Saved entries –

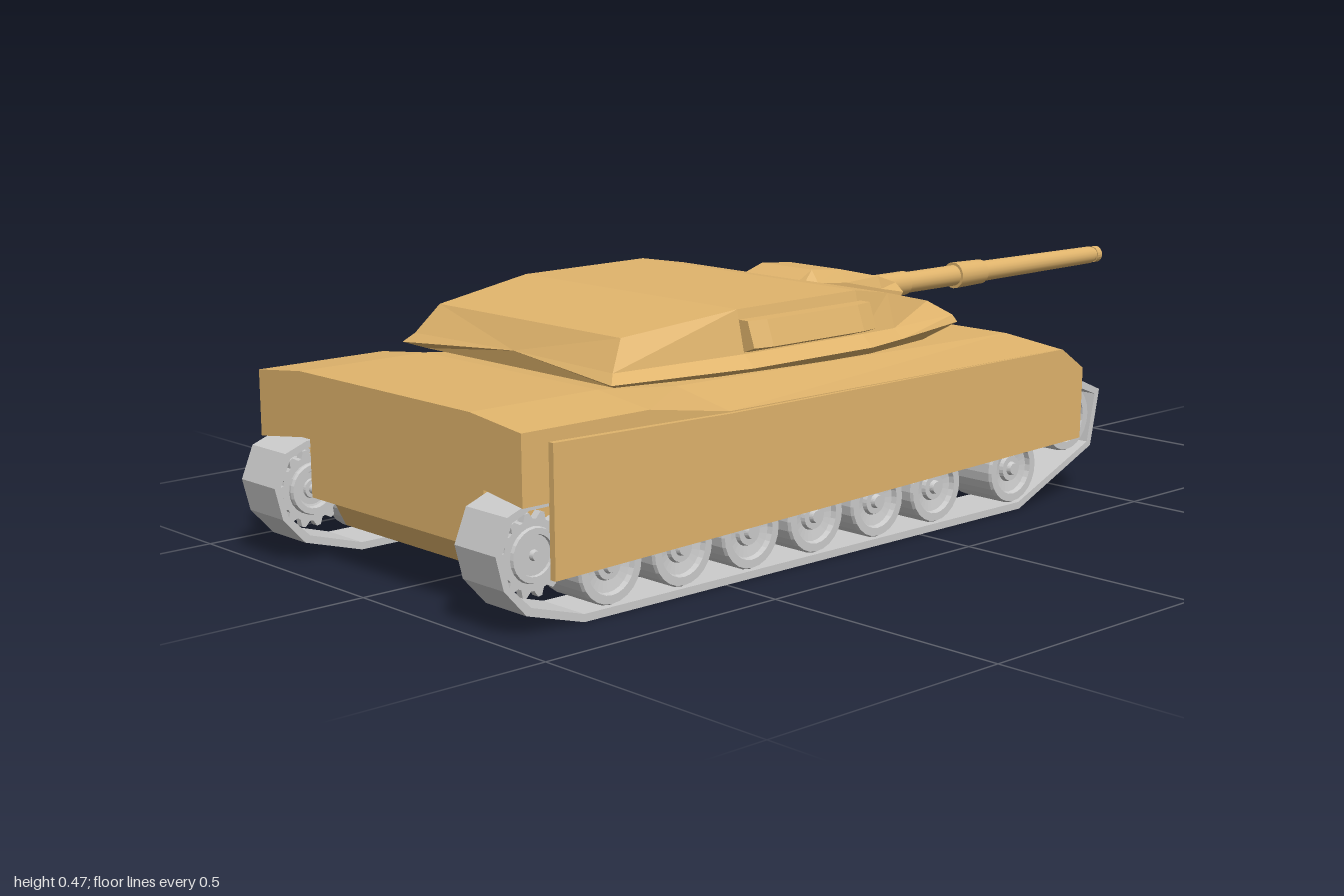
import * as THREE from 'three';

const tan = new THREE.MeshStandardMaterial({ color: 0xe0b46c, flatShading: true });
const grey = new THREE.MeshStandardMaterial({ color: 0xcccccc, flatShading: true });
const smoothTan = new THREE.MeshStandardMaterial({ color: 0xe0b46c });

function part(name, geometry, material, parent) {
  const mesh = new THREE.Mesh(geometry, material);
  mesh.name = name;
  parent.add(mesh);
  return mesh;
}

// Skin a row of equal-length rings of [x, y, z] and close both ends
function loft(rings) {
  const n = rings[0].length, pos = rings.flat(2);
  const idx = [];
  for (let r = 0; r < rings.length - 1; r++)
    for (let i = 0; i < n; i++) {
      const a = r * n + i, b = r * n + (i + 1) % n;
      idx.push(a, b, a + n, b, b + n, a + n);
    }
  [0, rings.length - 1].forEach((r, end) => {
    const c = pos.length / 3;
    for (let k = 0; k < 3; k++) pos.push(rings[r].reduce((s, p) => s + p[k], 0) / n);
    for (let i = 0; i < n; i++) {
      const a = r * n + i, b = r * n + (i + 1) % n;
      idx.push(...(end ? [c, a, b] : [c, b, a]));
    }
  });
  // turn the faces outward if the signed volume is negative
  const v = i => new THREE.Vector3().fromArray(pos, i * 3);
  let volume = 0;
  for (let i = 0; i < idx.length; i += 3) volume += v(idx[i]).dot(v(idx[i + 1]).cross(v(idx[i + 2])));
  if (volume < 0) idx.reverse();
  const g = new THREE.BufferGeometry();
  g.setAttribute('position', new THREE.Float32BufferAttribute(pos, 3));
  g.setIndex(idx);
  const flat = g.toNonIndexed();
  flat.computeVertexNormals();
  return flat;
}

// Half section [x, y, z?] at depth z, mirrored to a full ring
const place = (z, pts) => pts.map(p => [p[0], p[1], p[2] ?? z]);
const mirrored = (z, pts) => {
  const half = place(z, pts);
  return [...half, ...half.map(([x, y, w]) => [-x, y, w]).reverse()];
};
const flip = (rings, s) => rings.map(r => r.map(([x, y, z]) => [s * x, y, z]));

// Side profile of [z, y] points extruded from x0 to x1
function slab(points, x0, x1, hole) {
  const vec = list => list.map(p => new THREE.Vector2(...p));
  const shape = new THREE.Shape(vec(points));
  if (hole) shape.holes.push(new THREE.Path(vec(hole)));
  return new THREE.ExtrudeGeometry(shape, { depth: x1 - x0, bevelEnabled: false })
    .rotateY(-Math.PI / 2).translate(x1, 0, 0);
}

// Road wheel turned about the x axis, dished between rim and hub
function wheelGeometry(r) {
  const half = [[0, 0.058], [0.16, 0.058], [0.2, 0.05], [0.36, 0.05], [0.4, 0.042],
    [0.7, 0.046], [0.74, 0.056], [0.96, 0.056], [1, 0.05]];
  const profile = [...half.map(([a, x]) => [a * r, x]), ...half.map(([a, x]) => [a * r, -x]).reverse()];
  return new THREE.LatheGeometry(profile.reverse().map(p => new THREE.Vector2(...p)), 24).rotateZ(-Math.PI / 2);
}

function gearProfile(z, y, r, teeth) {
  const pts = [];
  for (let i = 0; i < teeth * 4; i++) {
    const a = i / (teeth * 4) * Math.PI * 2, rr = i % 4 < 2 ? r : r * 0.84;
    pts.push([z + Math.cos(a) * rr, y + Math.sin(a) * rr]);
  }
  return pts;
}

function runningGear(s) {
  const g = new THREE.Group();
  g.name = s > 0 ? 'leftRunningGear' : 'rightRunningGear';
  const span = (a, b) => (s > 0 ? [a, b] : [-b, -a]);
  // track belt
  const outer = [[0.82, 0], [0.94, 0.035], [0.985, 0.085], [1, 0.145], [0.975, 0.205], [0.93, 0.222],
    [-0.46, 0.24], [-0.535, 0.208], [-0.51, 0.095], [-0.29, 0]];
  const inner = [[0.82, 0.014], [0.93, 0.047], [0.974, 0.09], [0.987, 0.145], [0.965, 0.195], [0.93, 0.209],
    [-0.455, 0.226], [-0.521, 0.2], [-0.499, 0.104], [-0.287, 0.014]];
  part('track', slab(outer, ...span(0.268, 0.377), inner), grey, g);
  // road wheels and front idler
  const wheel = wheelGeometry(0.068);
  [0.759, 0.598, 0.437, 0.276, 0.115, -0.046, -0.271].forEach(z =>
    part('roadWheel', wheel, grey, g).position.set(s * 0.32, 0.084, z));
  part('idlerWheel', wheel, grey, g).position.set(s * 0.32, 0.163, -0.435);
  // toothed drive sprocket
  [[0.275, 0.29], [0.355, 0.37]].forEach(([a, b]) =>
    part('sprocketRing', slab(gearProfile(0.918, 0.132, 0.072, 14), ...span(a, b)), grey, g));
  part('sprocketHub', wheelGeometry(0.048), grey, g).position.set(s * 0.32, 0.132, 0.918);
  return g;
}

function hull() {
  const g = new THREE.Group();
  g.name = 'hull';
  // wide upper body, sloped at the bow
  const section = (z, top, edge, x) => mirrored(z, [[0.25, top], [x, edge], [x, 0.217], [0.25, 0.235]]);
  part('upperHull', loft([
    section(0.95, 0.355, 0.34, 0.385),
    section(0.68, 0.355, 0.34, 0.385),
    section(0.5, 0.337, 0.312, 0.388),
    section(-0.39, 0.325, 0.31, 0.392),
    mirrored(0, [[0.27, 0.272, -0.493], [0.395, 0.265, -0.455], [0.395, 0.25, -0.45], [0.27, 0.262, -0.488]])
  ]), tan, g);
  // narrow lower tub between the tracks
  part('lowerHull', slab([[0.93, 0.24], [0.93, 0.12], [0.885, 0.105], [0.86, 0.056], [-0.195, 0.056],
    [-0.2, 0.11], [-0.485, 0.264], [-0.4, 0.28]], -0.256, 0.256), tan, g);
  // side skirts
  const skirt = [[0.895, 0.318], [0.895, 0.088], [-0.45, 0.123], [-0.455, 0.265], [-0.39, 0.31], [0.5, 0.31]];
  part('leftSkirt', slab(skirt, 0.384, 0.397), tan, g);
  part('rightSkirt', slab(skirt, -0.397, -0.384), tan, g);
  return g;
}

function turret() {
  const g = new THREE.Group();
  g.name = 'turret';
  part('turretBody', loft([
    mirrored(0, [[0.26, 0.44, 0.635], [0.285, 0.387, 0.675], [0.302, 0.37, 0.692], [0.27, 0.358, 0.66]]),
    mirrored(0.4, [[0.3, 0.468], [0.318, 0.39], [0.345, 0.368], [0.25, 0.34]]),
    mirrored(0.1, [[0.3, 0.47], [0.318, 0.39], [0.345, 0.368], [0.24, 0.33]]),
    mirrored(0, [[0.287, 0.453], [0.306, 0.388], [0.328, 0.37], [0.24, 0.33]])
  ]), tan, g);
  // armoured cheeks either side of the gun, and stowage boxes on the flanks
  const cheek = [
    place(0, [[0.1, 0.453], [0.287, 0.453], [0.306, 0.388], [0.328, 0.37], [0.24, 0.33], [0.1, 0.33]]),
    place(-0.185, [[0.12, 0.422, -0.13], [0.27, 0.422, -0.13], [0.293, 0.392, -0.178],
      [0.3, 0.378], [0.25, 0.342, -0.14], [0.11, 0.342, -0.14]])
  ];
  const box = [[0.4, 0], [0.36, 0.008], [0.13, 0.008], [0.09, 0]].map(([z, d]) =>
    place(z, [[0.295, 0.45], [0.327 + d, 0.45], [0.344 + d, 0.403], [0.3, 0.387]]));
  [1, -1].forEach(s => {
    part('cheek', loft(flip(cheek, s)), tan, g);
    part('sideBox', loft(flip(box, s)), tan, g);
  });
  // gun shield
  const shield = [[0.04, 0.448, 0.08], [-0.02, 0.472, 0.07], [-0.1, 0.465, 0.07], [-0.2, 0.442, 0.078]].map(([z, y, x]) =>
    mirrored(z, [[x, y], [0.088, y - 0.025], [0.088, 0.345]]));
  shield.push(mirrored(-0.26, [[0.07, 0.422], [0.092, 0.405], [0.08, 0.345, -0.225]]));
  part('gunShield', loft(shield), tan, g).position.x = -0.005;
  return g;
}

function gun() {
  const g = new THREE.Group();
  g.name = 'gun';
  // [start z, end z, start radius, end radius]
  [['barrelBase', -0.2, -0.36, 0.025, 0.025], ['barrelRear', -0.36, -0.52, 0.022, 0.022],
    ['boreSleeve', -0.515, -0.6, 0.028, 0.026], ['barrelFront', -0.6, -0.975, 0.022, 0.019],
    ['muzzle', -0.97, -0.99, 0.016, 0.016]].forEach(([name, z0, z1, r0, r1]) =>
    part(name, new THREE.CylinderGeometry(r1, r0, z0 - z1, 20).rotateX(-Math.PI / 2), smoothTan, g)
      .position.z = (z0 + z1) / 2);
  // hollow muzzle ring
  const ring = [[0.009, 0.985], [0.018, 0.985], [0.018, 1], [0.009, 1], [0.009, 0.985]];
  part('muzzleRing', new THREE.LatheGeometry(ring.map(p => new THREE.Vector2(...p)), 20).rotateX(-Math.PI / 2), tan, g);
  g.position.set(-0.005, 0.403, 0);
  return g;
}

export function createModel() {
  const model = new THREE.Group();
  model.name = 'tank';
  model.add(hull(), turret(), gun(), runningGear(1), runningGear(-1));
  return model;
}
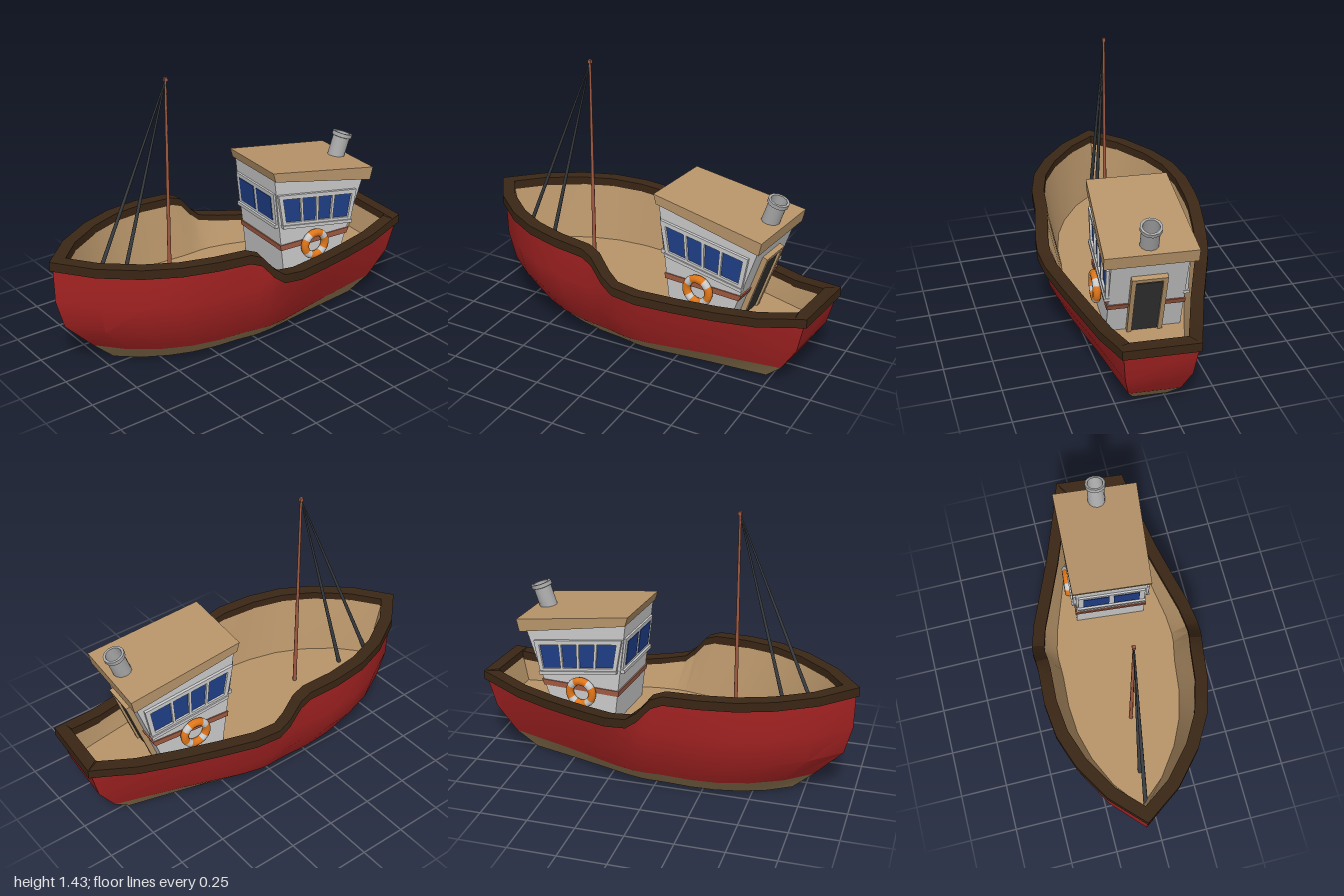
import * as THREE from 'three';
import { toCreasedNormals } from 'three/addons/utils/BufferGeometryUtils.js';

const paint = (color, side = THREE.FrontSide) => new THREE.MeshStandardMaterial({ color, side });
const RED = paint(0xa82323), TAN = paint(0xb8956a), KEEL = paint(0x9a8058), DARK = paint(0x3a2615);
const GREY = paint(0xcccccc), PALE = paint(0xdddddd), BLUE = paint(0x1f3f88), BROWN = paint(0xa05a42);
const ROPE = paint(0x3a3d40), BLACK = paint(0x333333), ORANGE = paint(0xe0761a);
const METAL = paint(0xaaaaaa, THREE.DoubleSide);

// Half outline of the gunwale, bow to stern: along, half width, height
const STATIONS = [
  [-1.004, 0, .62], [-.85, .18, .62], [-.67, .31, .62], [-.5, .387, .62], [-.32, .423, .617],
  [-.14, .43, .61], [-.08, .437, .585], [-.01, .447, .505], [.05, .447, .46], [.17, .425, .437],
  [.36, .365, .42], [.55, .305, .41], [.75, .25, .415], [.93, .2, .447], [.985, .185, .455],
];

// Closed ring of points: bow, along +z to the stern, back along -z
function ring(bow, stern, width, height) {
  const half = STATIONS.map(([u, v, y]) => new THREE.Vector3(
    bow + (u + 1.004) / 1.989 * (stern - bow), height(y), v * width));
  const other = half.slice(1).reverse().map(p => new THREE.Vector3(p.x, p.y, -p.z));
  return [...half, ...other];
}

// Mitred inward offset of a ring in plan
function inset(points, d, dy = 0) {
  const n = points.length;
  const normal = (a, b) => new THREE.Vector2(b.z - a.z, a.x - b.x).normalize();
  return points.map((p, i) => {
    const a = normal(points[(i + n - 1) % n], p), b = normal(p, points[(i + 1) % n]);
    const m = a.clone().add(b).multiplyScalar(d / (1 + a.dot(b)));
    return new THREE.Vector3(p.x + m.x, p.y + dy, p.z + m.y);
  });
}

// Skin through rings, with optional caps (-1 = first ring downward, 1 = last ring upward)
function loft(rings, cap = 0) {
  const n = rings[0].length, index = [];
  for (let k = 0; k < rings.length - 1; k++) for (let i = 0; i < n; i++) {
    const j = (i + 1) % n, a = k * n + i, b = k * n + j;
    index.push(a, b, b + n, a, b + n, a + n);
  }
  const base = cap > 0 ? (rings.length - 1) * n : 0;
  if (cap) for (let i = 1; i < n - 1; i++) {
    if (cap > 0) index.push(base, base + i, base + i + 1);
    else index.push(base, base + i + 1, base + i);
  }
  const geo = new THREE.BufferGeometry().setFromPoints(rings.flat());
  geo.setIndex(index);
  return toCreasedNormals(geo, .45);
}

function add(parent, name, geo, mat, x = 0, y = 0, z = 0, rz = 0) {
  const mesh = new THREE.Mesh(geo, mat);
  mesh.name = name;
  mesh.position.set(x, y, z);
  mesh.rotation.z = rz;
  parent.add(mesh);
  return mesh;
}

const box = (x, y, z) => new THREE.BoxGeometry(x, y, z);

// Side profile extruded evenly about z = 0
function slab(points, depth, holes = []) {
  const toV = list => list.map(p => new THREE.Vector2(...p));
  const shape = new THREE.Shape(toV(points));
  holes.forEach(h => shape.holes.push(new THREE.Path(toV(h))));
  return new THREE.ExtrudeGeometry(shape, { depth, bevelEnabled: false }).translate(0, 0, -depth / 2);
}

// Round bar between two points
function bar(parent, name, from, to, r0, r1, mat) {
  const a = new THREE.Vector3(...from), b = new THREE.Vector3(...to), d = b.clone().sub(a);
  const m = add(parent, name, new THREE.CylinderGeometry(r1, r0, d.length(), 8), mat);
  m.position.copy(a).add(b).multiplyScalar(.5);
  m.quaternion.setFromUnitVectors(new THREE.Vector3(0, 1, 0), d.normalize());
}

function buildHull(boat) {
  const waterline = ring(-.8, .835, .69, () => .1);
  add(boat, 'keel', loft([ring(-.69, .735, .46, () => 0), waterline], -1), KEEL);
  add(boat, 'hull', loft([
    waterline,
    ring(-.945, .93, .87, () => .25),
    ring(-.985, .965, .945, y => Math.min(.4, y - .06)),
    ring(-.988, .972, .97, y => y - .03),
  ]), RED);

  // Rail cap around the gunwale
  const top = ring(-1.004, .985, 1, y => y);
  const outer = inset(top, 0, -.048), inner = inset(top, .065, -.048);
  add(boat, 'rail', loft([outer, top, inset(top, .065), inner, outer]), DARK);

  // Inner bulwark and deck
  const deck = ring(-.85, .89, .71, () => .28);
  add(boat, 'deck', loft([inset(top, .06, -.02), deck], 1), TAN);
}

function buildLifeRing(parent, z) {
  const group = new THREE.Group();
  group.name = 'lifeRing';
  group.position.set(.4, .44, z);
  for (let i = 0; i < 4; i++) {
    const white = .5, orange = Math.PI / 2 - white, start = i * Math.PI / 2 + Math.PI / 4 - white / 2;
    add(group, 'ringBand', new THREE.TorusGeometry(.063, .021, 10, 4, white), PALE, 0, 0, 0, start);
    add(group, 'ringFloat', new THREE.TorusGeometry(.063, .021, 10, 8, orange), ORANGE, 0, 0, 0, start + white);
  }
  parent.add(group);
}

function buildCabin(boat) {
  const cabin = new THREE.Group();
  cabin.name = 'wheelhouse';
  boat.add(cabin);
  add(cabin, 'walls', slab([[.225, .28], [.56, .28], [.72, .75], [.155, .85]], .37), GREY);
  add(cabin, 'stripe', slab([[.199, .44], [.62, .44], [.633, .47], [.195, .47]], .382), BROWN);

  // Roof, slightly wider aft
  const roof = slab([[.15, .842], [.735, .735], [.75, .802], [.135, .892]], 2);
  const pos = roof.attributes.position;
  for (let i = 0; i < pos.count; i++)
    pos.setZ(i, pos.getZ(i) * THREE.MathUtils.mapLinear(pos.getX(i), .135, .75, .203, .225));
  roof.computeVertexNormals();
  add(cabin, 'roof', roof, TAN);

  // Side windows: four panes in a sloping frame
  const [A, B, C, D] = [[.205, .58], [.637, .512], [.668, .685], [.172, .76]];
  const lerp = THREE.MathUtils.lerp;
  const at = (s, t) => [0, 1].map(k => lerp(lerp(A[k], B[k], s), lerp(D[k], C[k], s), t));
  const panes = [[.05, .27], [.3, .48], [.51, .69], [.72, .95]].map(
    ([s, e]) => [at(s, .12), at(e, .12), at(e, .87), at(s, .87)]);
  for (const side of [-1, 1]) {
    add(cabin, 'sideWindowFrame', slab([A, B, C, D], .02, panes), PALE, 0, 0, side * .19);
    panes.forEach(p => add(cabin, 'sidePane', slab(p, .006), BLUE, 0, 0, side * .186));
    add(cabin, 'sideSill', slab([at(-.01, -.06), at(1.01, -.06), at(1.01, .04), at(-.01, .04)], .03),
      PALE, 0, 0, side * .192);
    buildLifeRing(cabin, side * .21);
  }

  // Forward windows
  add(cabin, 'frontWindowFrame', box(.02, .18, .35), PALE, .176, .675, 0, .122);
  add(cabin, 'frontSill', box(.035, .02, .36), PALE, .184, .582, 0, .122);
  for (const z of [-.08, .08])
    add(cabin, 'frontPane', box(.026, .135, .135), BLUE, .176, .675, z, .122);

  // Door in the sloping aft wall
  add(cabin, 'doorway', box(.03, .36, .13), BLACK, .617, .446, 0, -.328);
  for (const z of [-.076, .076])
    add(cabin, 'doorPost', box(.05, .39, .022), TAN, .625, .465, z, -.328);
  add(cabin, 'doorLintel', box(.05, .022, .174), TAN, .686, .645, 0, -.328);

  // Funnel with rim
  const funnel = new THREE.Group();
  funnel.name = 'funnel';
  funnel.position.set(.668, .79, 0);
  funnel.rotation.z = -.33;
  cabin.add(funnel);
  const pipe = [[.046, -.02], [.046, .125], [.054, .128], [.054, .148], [.041, .148], [.041, .03], [0, .03]];
  const lathe = new THREE.LatheGeometry(pipe.map(p => new THREE.Vector2(...p)), 12);
  add(funnel, 'funnelPipe', toCreasedNormals(lathe, .6), METAL);
}

function buildRigging(boat) {
  const u = -.365, v = .02;
  bar(boat, 'mast', [u, .28, v], [u, 1.42, v], .011, .006, BROWN);
  add(boat, 'mastTip', box(.017, .018, .017), BROWN, u, 1.422, v);
  for (const foot of [-.85, -.665])
    bar(boat, 'stay', [foot, .28, v], [u - .003, 1.41, v], .012, .004, ROPE);
}

export function createModel() {
  const model = new THREE.Group();
  model.name = 'fishingBoat';
  const boat = new THREE.Group();
  boat.name = 'boat';
  boat.rotation.y = -.09;
  model.add(boat);
  buildHull(boat);
  buildCabin(boat);
  buildRigging(boat);
  return model;
}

Exercise aim –
Your reply should consist solely of the lines above, from the opening line through the line with "function slab(points, x0, x1, hole)", reproduced exactly and without pictures.

Exercise answer –
import * as THREE from 'three';

const tan = new THREE.MeshStandardMaterial({ color: 0xe0b46c, flatShading: true });
const grey = new THREE.MeshStandardMaterial({ color: 0xcccccc, flatShading: true });
const smoothTan = new THREE.MeshStandardMaterial({ color: 0xe0b46c });

function part(name, geometry, material, parent) {
  const mesh = new THREE.Mesh(geometry, material);
  mesh.name = name;
  parent.add(mesh);
  return mesh;
}

// Skin a row of equal-length rings of [x, y, z] and close both ends
function loft(rings) {
  const n = rings[0].length, pos = rings.flat(2);
  const idx = [];
  for (let r = 0; r < rings.length - 1; r++)
    for (let i = 0; i < n; i++) {
      const a = r * n + i, b = r * n + (i + 1) % n;
      idx.push(a, b, a + n, b, b + n, a + n);
    }
  [0, rings.length - 1].forEach((r, end) => {
    const c = pos.length / 3;
    for (let k = 0; k < 3; k++) pos.push(rings[r].reduce((s, p) => s + p[k], 0) / n);
    for (let i = 0; i < n; i++) {
      const a = r * n + i, b = r * n + (i + 1) % n;
      idx.push(...(end ? [c, a, b] : [c, b, a]));
    }
  });
  // turn the faces outward if the signed volume is negative
  const v = i => new THREE.Vector3().fromArray(pos, i * 3);
  let volume = 0;
  for (let i = 0; i < idx.length; i += 3) volume += v(idx[i]).dot(v(idx[i + 1]).cross(v(idx[i + 2])));
  if (volume < 0) idx.reverse();
  const g = new THREE.BufferGeometry();
  g.setAttribute('position', new THREE.Float32BufferAttribute(pos, 3));
  g.setIndex(idx);
  const flat = g.toNonIndexed();
  flat.computeVertexNormals();
  return flat;
}

// Half section [x, y, z?] at depth z, mirrored to a full ring
const place = (z, pts) => pts.map(p => [p[0], p[1], p[2] ?? z]);
const mirrored = (z, pts) => {
  const half = place(z, pts);
  return [...half, ...half.map(([x, y, w]) => [-x, y, w]).reverse()];
};
const flip = (rings, s) => rings.map(r => r.map(([x, y, z]) => [s * x, y, z]));

// Side profile of [z, y] points extruded from x0 to x1
function slab(points, x0, x1, hole) {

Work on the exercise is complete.